Your task is to repeat exactly the lines below between the line holding "bmesh.ops.recalc_face_normals(bm, faces=bm.faces)" and the line holding "bm = faceted_ball(2)", inclusive, and only those.

(MATERIAL SHOWN Opens)

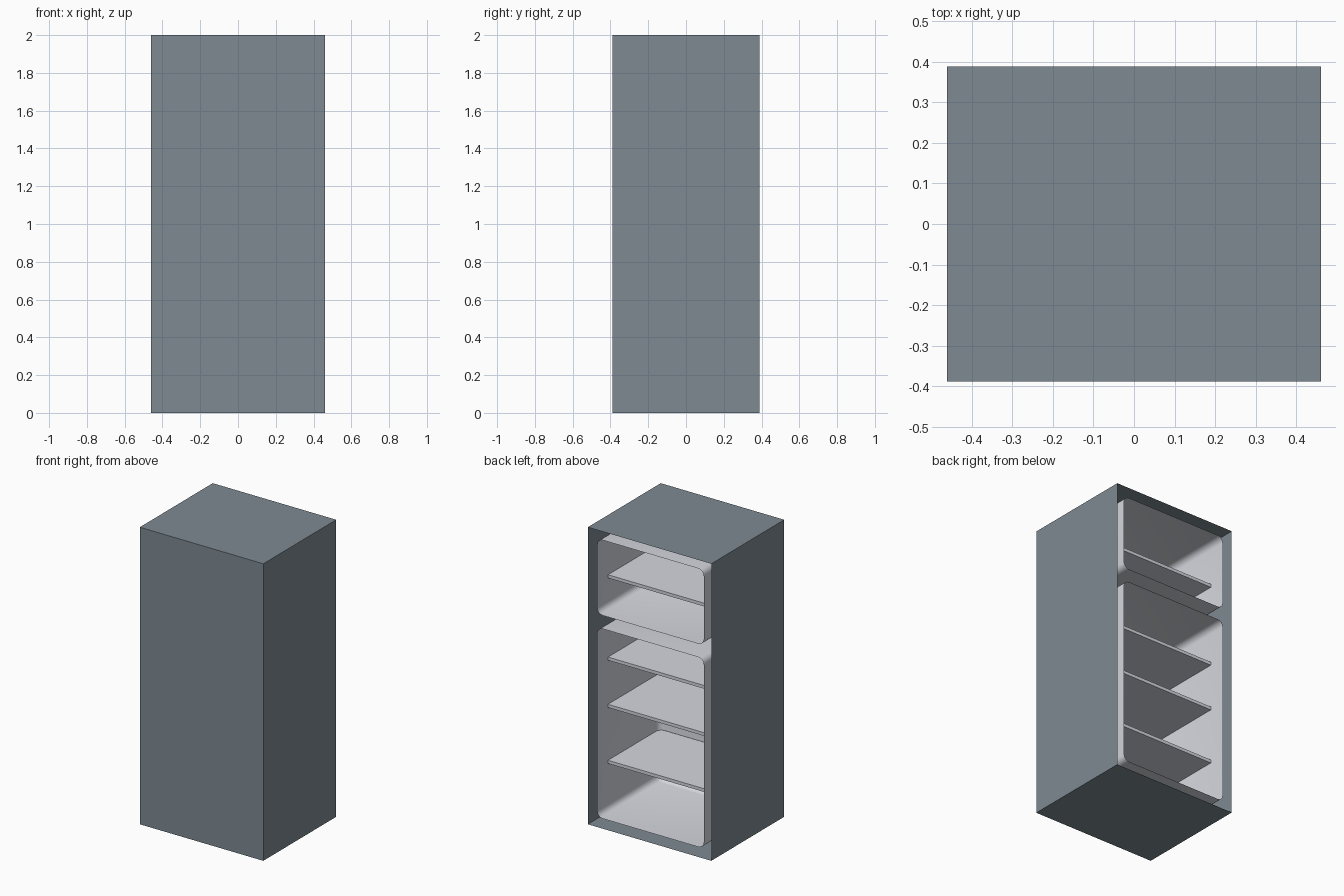
import bpy
import bmesh
from mathutils import Vector

default = bpy.data.objects.get("Cube")
if default:
    bpy.data.objects.remove(default, do_unlink=True)


def material(name, colour):
    mat = bpy.data.materials.new(name)
    mat.use_nodes = True
    mat.diffuse_color = colour
    mat.node_tree.nodes["Principled BSDF"].inputs["Base Color"].default_value = colour
    return mat


steel = material("blue grey steel", (0.21, 0.255, 0.29, 1))
plastic = material("pale grey plastic", (0.66, 0.68, 0.73, 1))


def box(low, high):
    """A new bmesh box between two corners."""
    low, high = Vector(low), Vector(high)
    bm = bmesh.new()
    bmesh.ops.create_cube(bm, size=1)
    bmesh.ops.scale(bm, vec=high - low, verts=bm.verts)
    bmesh.ops.translate(bm, vec=(low + high) / 2, verts=bm.verts)
    return bm


def open_back(bm):
    """Remove the face that looks along +y."""
    bm.normal_update()
    faces = [f for f in bm.faces if f.normal.y > 0.9]
    bmesh.ops.delete(bm, geom=faces, context="FACES")


def round_edges(bm, edges, radius):
    bmesh.ops.bevel(bm, geom=edges, offset=radius, segments=4,
                    profile=0.5, affect="EDGES")


def finish(bm, name, mat, smooth=False):
    for f in bm.faces:
        f.smooth = smooth
    mesh = bpy.data.meshes.new(name)
    bm.to_mesh(mesh)
    bm.free()
    mesh.materials.append(mat)
    obj = bpy.data.objects.new(name, mesh)
    bpy.context.collection.objects.link(obj)
    return obj


# Outer cabinet: a thin sheet box with an open +y side
cabinet = box((-0.46, -0.388, 0), (0.46, 0.388, 2))
open_back(cabinet)
finish(cabinet, "cabinet_shell", steel)


# Inner liners: rounded tubs whose surfaces face inward
def liner(name, bottom, top):
    bm = box((-0.397, -0.29, bottom), (0.397, 0.378, top))
    open_back(bm)
    round_edges(bm, [e for e in bm.edges if not e.is_boundary], 0.04)
    bmesh.ops.reverse_faces(bm, faces=bm.faces)
    finish(bm, name, plastic, smooth=True)


liner("upper_liner", 1.43, 1.937)
liner("lower_liner", 0.062, 1.34)


# Shelves: flat slabs with the two inner corners rounded
def shelf(name, top):
    bm = box((-0.393, -0.282, top - 0.022), (0.393, 0.268, top))
    corners = [e for e in bm.edges if all(v.co.y < 0 for v in e.verts)
               and abs(e.verts[0].co.z - e.verts[1].co.z) > 0.01]
    round_edges(bm, corners, 0.04)
    finish(bm, name, plastic)


shelf("upper_shelf", 1.652)
for i, height in enumerate((0.403, 0.78, 1.098)):
    shelf(f"lower_shelf_{i + 1}", height)
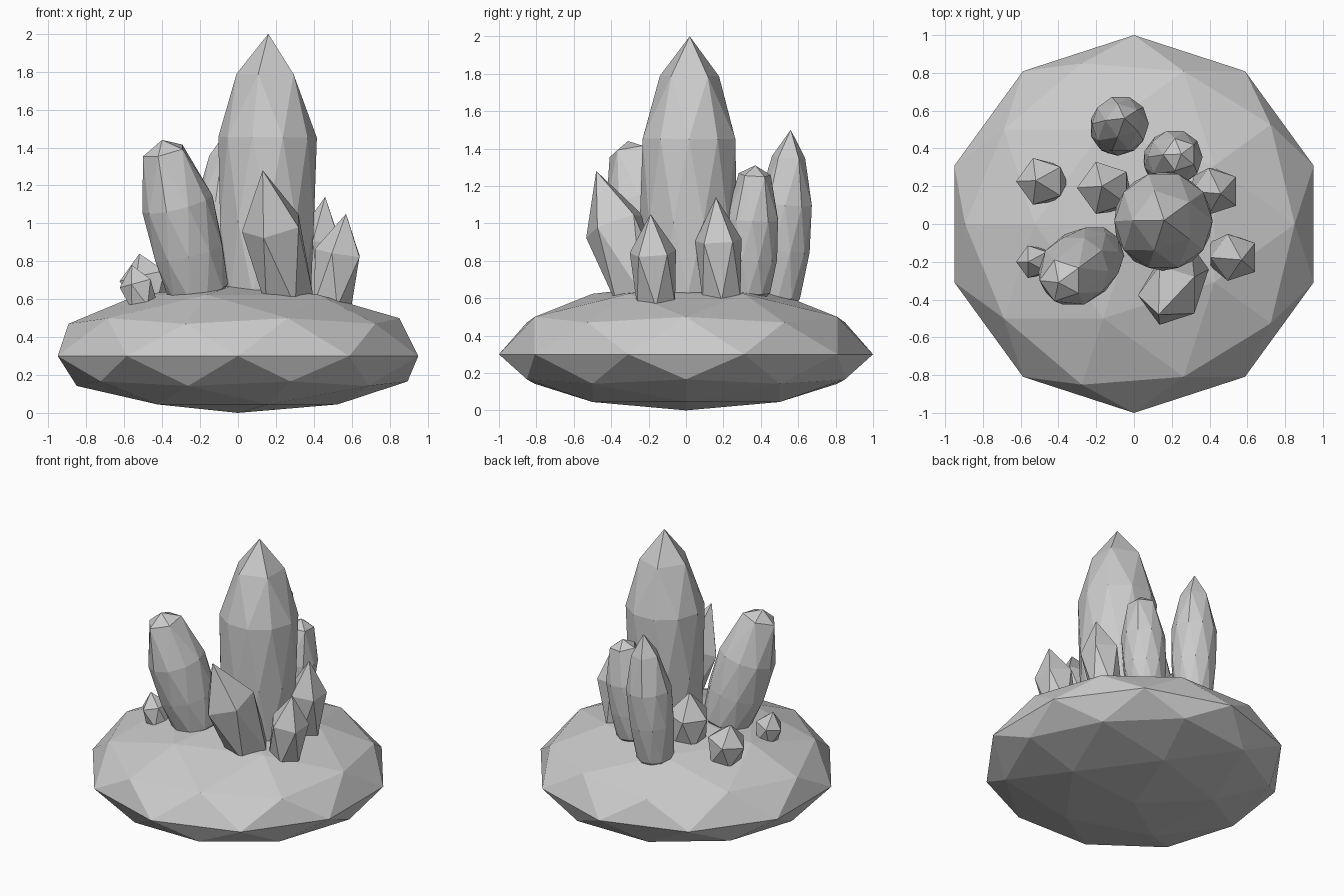
import bpy, bmesh, math
from mathutils import Vector, Matrix

cube = bpy.data.objects.get("Cube")
if cube:
    bpy.data.objects.remove(cube, do_unlink=True)

# One stone colour
stone = bpy.data.materials.new("light_grey_stone")
stone.use_nodes = True
grey = (0.6, 0.6, 0.6, 1.0)
stone.diffuse_color = grey
stone.node_tree.nodes["Principled BSDF"].inputs["Base Color"].default_value = grey


def faceted_ball(subdivisions):
    bm = bmesh.new()
    bmesh.ops.create_icosphere(bm, subdivisions=subdivisions, radius=1,
                               matrix=Matrix.Rotation(math.pi, 4, "Z"))
    return bm


def finish(bm, name):
    bmesh.ops.recalc_face_normals(bm, faces=bm.faces)
    mesh = bpy.data.meshes.new(name)
    bm.to_mesh(mesh)
    bm.free()
    mesh.materials.append(stone)
    obj = bpy.data.objects.new(name, mesh)
    bpy.context.collection.objects.link(obj)
    return obj


# Rock base: flattened ball, a little taller above its rim
def rock_base(rim_height, rise):
    bm = faceted_ball(2)
    for vert in bm.verts:
        vert.co.z = rim_height + vert.co.z * (rise if vert.co.z > 0 else rim_height)
    finish(bm, "rock_base")


# Each profile lists (height fraction, width fraction) from tip to buried root
SHARD = [(1, 0), (0.57, 1), (0, 0.82), (-0.1, 0)]
SPIRE = [(1, 0), (0.85, 0.64), (0.615, 1), (0.3, 1), (0.03, 0.9), (-0.03, 0.6), (-0.06, 0)]
SLIM = [(1, 0), (0.84, 0.62), (0.57, 1), (0.3, 1), (0.03, 0.82), (-0.03, 0.6), (-0.06, 0)]
BLUNT = [(1, 0), (0.93, 0.62), (0.6, 1), (0.3, 1), (0.05, 0.85), (0, 0.6), (-0.06, 0)]


# Crystal: ball whose rings are stretched along a leaning axis
def crystal(name, profile, tip, foot, radius):
    short = profile is SHARD
    bm = faceted_ball(1 if short else 2)
    cuts = (0.7, 0, -0.7) if short else (0.95, 0.7, 0.2, -0.2, -0.7, -0.95)
    tip, foot = Vector(tip), Vector(foot)
    axis = tip - foot
    for vert in bm.verts:
        level = sum(vert.co.z < cut for cut in cuts)
        along, width = profile[level]
        out = Vector((vert.co.x, vert.co.y, 0))
        if out.length > 0.01:
            out = out.normalized() * radius * width
        out.z = -(out.x * axis.x + out.y * axis.y) / axis.z
        vert.co = foot + axis * along + out
    finish(bm, name)


rock_base(rim_height=0.3, rise=0.38)

# Tall crystals
crystal("main_spire", SPIRE, (0.16, 0.02, 2.0), (0.15, 0.01, 0.58), 0.26)
crystal("front_right_column", BLUNT, (-0.4, -0.31, 1.44), (-0.2, -0.16, 0.6), 0.185)
crystal("back_spire", SLIM, (-0.05, 0.56, 1.5), (-0.1, 0.49, 0.58), 0.15)
crystal("back_left_column", BLUNT, (0.25, 0.37, 1.31), (0.17, 0.33, 0.6), 0.145)

# Short shards
crystal("front_shard", SHARD, (0.13, -0.48, 1.28), (0.26, -0.24, 0.6), 0.165)
crystal("front_left_shard", SHARD, (0.57, -0.19, 1.05), (0.49, -0.16, 0.57), 0.13)
crystal("left_shard", SHARD, (0.46, 0.16, 1.14), (0.4, 0.19, 0.6), 0.13)
crystal("inner_shard", SHARD, (-0.17, 0.2, 0.97), (-0.14, 0.18, 0.6), 0.145)
crystal("back_right_shard", SHARD, (-0.52, 0.23, 0.84), (-0.46, 0.22, 0.57), 0.13)
crystal("small_right_shard", SHARD, (-0.56, -0.2, 0.78), (-0.5, -0.2, 0.56), 0.09)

(MATERIAL SHOWN Closes)

■ **OUTPUT FOR THIS TASK**:
    bmesh.ops.recalc_face_normals(bm, faces=bm.faces)
    mesh = bpy.data.meshes.new(name)
    bm.to_mesh(mesh)
    bm.free()
    mesh.materials.append(stone)
    obj = bpy.data.objects.new(name, mesh)
    bpy.context.collection.objects.link(obj)
    return obj


# Rock base: flattened ball, a little taller above its rim
def rock_base(rim_height, rise):
    bm = faceted_ball(2)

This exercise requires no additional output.